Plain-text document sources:

----------

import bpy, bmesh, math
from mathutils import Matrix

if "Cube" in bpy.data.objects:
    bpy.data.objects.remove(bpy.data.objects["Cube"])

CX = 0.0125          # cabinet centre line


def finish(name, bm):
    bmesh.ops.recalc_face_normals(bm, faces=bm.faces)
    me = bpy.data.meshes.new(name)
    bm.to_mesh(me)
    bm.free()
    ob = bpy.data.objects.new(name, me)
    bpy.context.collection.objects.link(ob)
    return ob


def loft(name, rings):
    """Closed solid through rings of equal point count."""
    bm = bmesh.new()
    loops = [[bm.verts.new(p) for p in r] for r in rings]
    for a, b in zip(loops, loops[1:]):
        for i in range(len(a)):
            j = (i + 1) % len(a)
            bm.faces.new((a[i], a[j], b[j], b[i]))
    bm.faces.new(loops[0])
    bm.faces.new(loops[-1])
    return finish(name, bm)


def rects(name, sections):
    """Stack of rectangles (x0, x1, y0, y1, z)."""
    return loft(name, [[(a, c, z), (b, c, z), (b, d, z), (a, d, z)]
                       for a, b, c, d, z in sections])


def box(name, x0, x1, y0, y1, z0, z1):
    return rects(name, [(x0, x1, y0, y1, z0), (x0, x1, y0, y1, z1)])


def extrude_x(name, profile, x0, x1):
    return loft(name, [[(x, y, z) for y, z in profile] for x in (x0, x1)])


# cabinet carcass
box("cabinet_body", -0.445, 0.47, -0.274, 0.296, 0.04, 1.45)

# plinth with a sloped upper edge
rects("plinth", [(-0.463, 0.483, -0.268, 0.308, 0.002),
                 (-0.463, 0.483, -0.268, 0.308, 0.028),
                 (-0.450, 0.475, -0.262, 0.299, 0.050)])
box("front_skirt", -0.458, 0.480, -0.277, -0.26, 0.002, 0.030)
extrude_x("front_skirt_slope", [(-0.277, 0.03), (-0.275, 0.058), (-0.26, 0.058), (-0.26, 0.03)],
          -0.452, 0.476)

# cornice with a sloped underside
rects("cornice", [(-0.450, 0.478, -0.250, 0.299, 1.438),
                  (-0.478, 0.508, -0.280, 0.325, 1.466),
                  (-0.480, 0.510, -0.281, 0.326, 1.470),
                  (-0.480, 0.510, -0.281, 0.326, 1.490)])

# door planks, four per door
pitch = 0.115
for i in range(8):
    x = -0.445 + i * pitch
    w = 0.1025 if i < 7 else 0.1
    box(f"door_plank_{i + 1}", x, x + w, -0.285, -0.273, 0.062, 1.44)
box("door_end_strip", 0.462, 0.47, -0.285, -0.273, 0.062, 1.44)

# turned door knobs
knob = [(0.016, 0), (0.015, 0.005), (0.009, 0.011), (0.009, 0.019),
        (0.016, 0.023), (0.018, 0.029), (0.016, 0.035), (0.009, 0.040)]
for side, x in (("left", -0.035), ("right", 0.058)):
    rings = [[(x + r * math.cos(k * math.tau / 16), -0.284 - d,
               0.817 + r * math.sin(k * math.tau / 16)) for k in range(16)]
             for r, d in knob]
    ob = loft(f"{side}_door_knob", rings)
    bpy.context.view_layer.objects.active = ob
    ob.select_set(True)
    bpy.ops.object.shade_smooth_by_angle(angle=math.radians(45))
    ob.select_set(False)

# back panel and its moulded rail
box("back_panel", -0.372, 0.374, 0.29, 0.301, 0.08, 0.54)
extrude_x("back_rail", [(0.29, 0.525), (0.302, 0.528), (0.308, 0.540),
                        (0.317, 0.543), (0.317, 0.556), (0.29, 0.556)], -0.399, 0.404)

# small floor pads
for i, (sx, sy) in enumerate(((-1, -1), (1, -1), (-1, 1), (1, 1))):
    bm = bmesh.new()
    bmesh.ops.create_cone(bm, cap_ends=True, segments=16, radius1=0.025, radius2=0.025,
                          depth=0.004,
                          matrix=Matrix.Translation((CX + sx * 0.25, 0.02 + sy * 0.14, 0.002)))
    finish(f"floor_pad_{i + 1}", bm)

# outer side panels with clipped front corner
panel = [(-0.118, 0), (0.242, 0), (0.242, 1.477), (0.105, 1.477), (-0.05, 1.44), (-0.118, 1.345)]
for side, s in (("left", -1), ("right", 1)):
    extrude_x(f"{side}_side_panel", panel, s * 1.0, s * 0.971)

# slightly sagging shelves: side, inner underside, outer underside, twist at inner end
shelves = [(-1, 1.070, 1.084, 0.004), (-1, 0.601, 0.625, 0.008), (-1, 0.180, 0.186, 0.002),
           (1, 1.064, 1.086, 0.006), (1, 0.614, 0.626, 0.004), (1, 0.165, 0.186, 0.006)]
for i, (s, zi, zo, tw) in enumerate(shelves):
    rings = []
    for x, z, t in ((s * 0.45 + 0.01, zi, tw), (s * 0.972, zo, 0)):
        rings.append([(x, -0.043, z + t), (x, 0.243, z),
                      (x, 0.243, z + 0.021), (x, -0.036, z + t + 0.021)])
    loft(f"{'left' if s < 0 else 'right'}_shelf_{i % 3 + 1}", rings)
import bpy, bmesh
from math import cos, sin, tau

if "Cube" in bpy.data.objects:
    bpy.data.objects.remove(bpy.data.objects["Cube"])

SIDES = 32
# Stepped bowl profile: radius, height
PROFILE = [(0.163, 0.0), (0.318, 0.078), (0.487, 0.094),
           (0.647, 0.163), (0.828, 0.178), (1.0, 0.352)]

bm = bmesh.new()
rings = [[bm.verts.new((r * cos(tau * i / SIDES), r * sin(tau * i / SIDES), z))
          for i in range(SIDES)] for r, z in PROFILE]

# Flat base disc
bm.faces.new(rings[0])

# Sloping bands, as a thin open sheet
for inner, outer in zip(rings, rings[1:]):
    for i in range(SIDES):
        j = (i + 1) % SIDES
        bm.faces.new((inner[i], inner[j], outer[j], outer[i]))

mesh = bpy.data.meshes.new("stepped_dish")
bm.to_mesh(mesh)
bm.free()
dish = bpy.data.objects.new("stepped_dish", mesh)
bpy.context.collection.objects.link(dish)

----------

WORK REQUIRED: For each line above that includes the word "objects", make a copy of that line.

EXPECTED OUTPUT:
if "Cube" in bpy.data.objects:
    bpy.data.objects.remove(bpy.data.objects["Cube"])
    ob = bpy.data.objects.new(name, me)
    bpy.context.collection.objects.link(ob)
    bpy.context.view_layer.objects.active = ob
if "Cube" in bpy.data.objects:
    bpy.data.objects.remove(bpy.data.objects["Cube"])
dish = bpy.data.objects.new("stepped_dish", mesh)
bpy.context.collection.objects.link(dish)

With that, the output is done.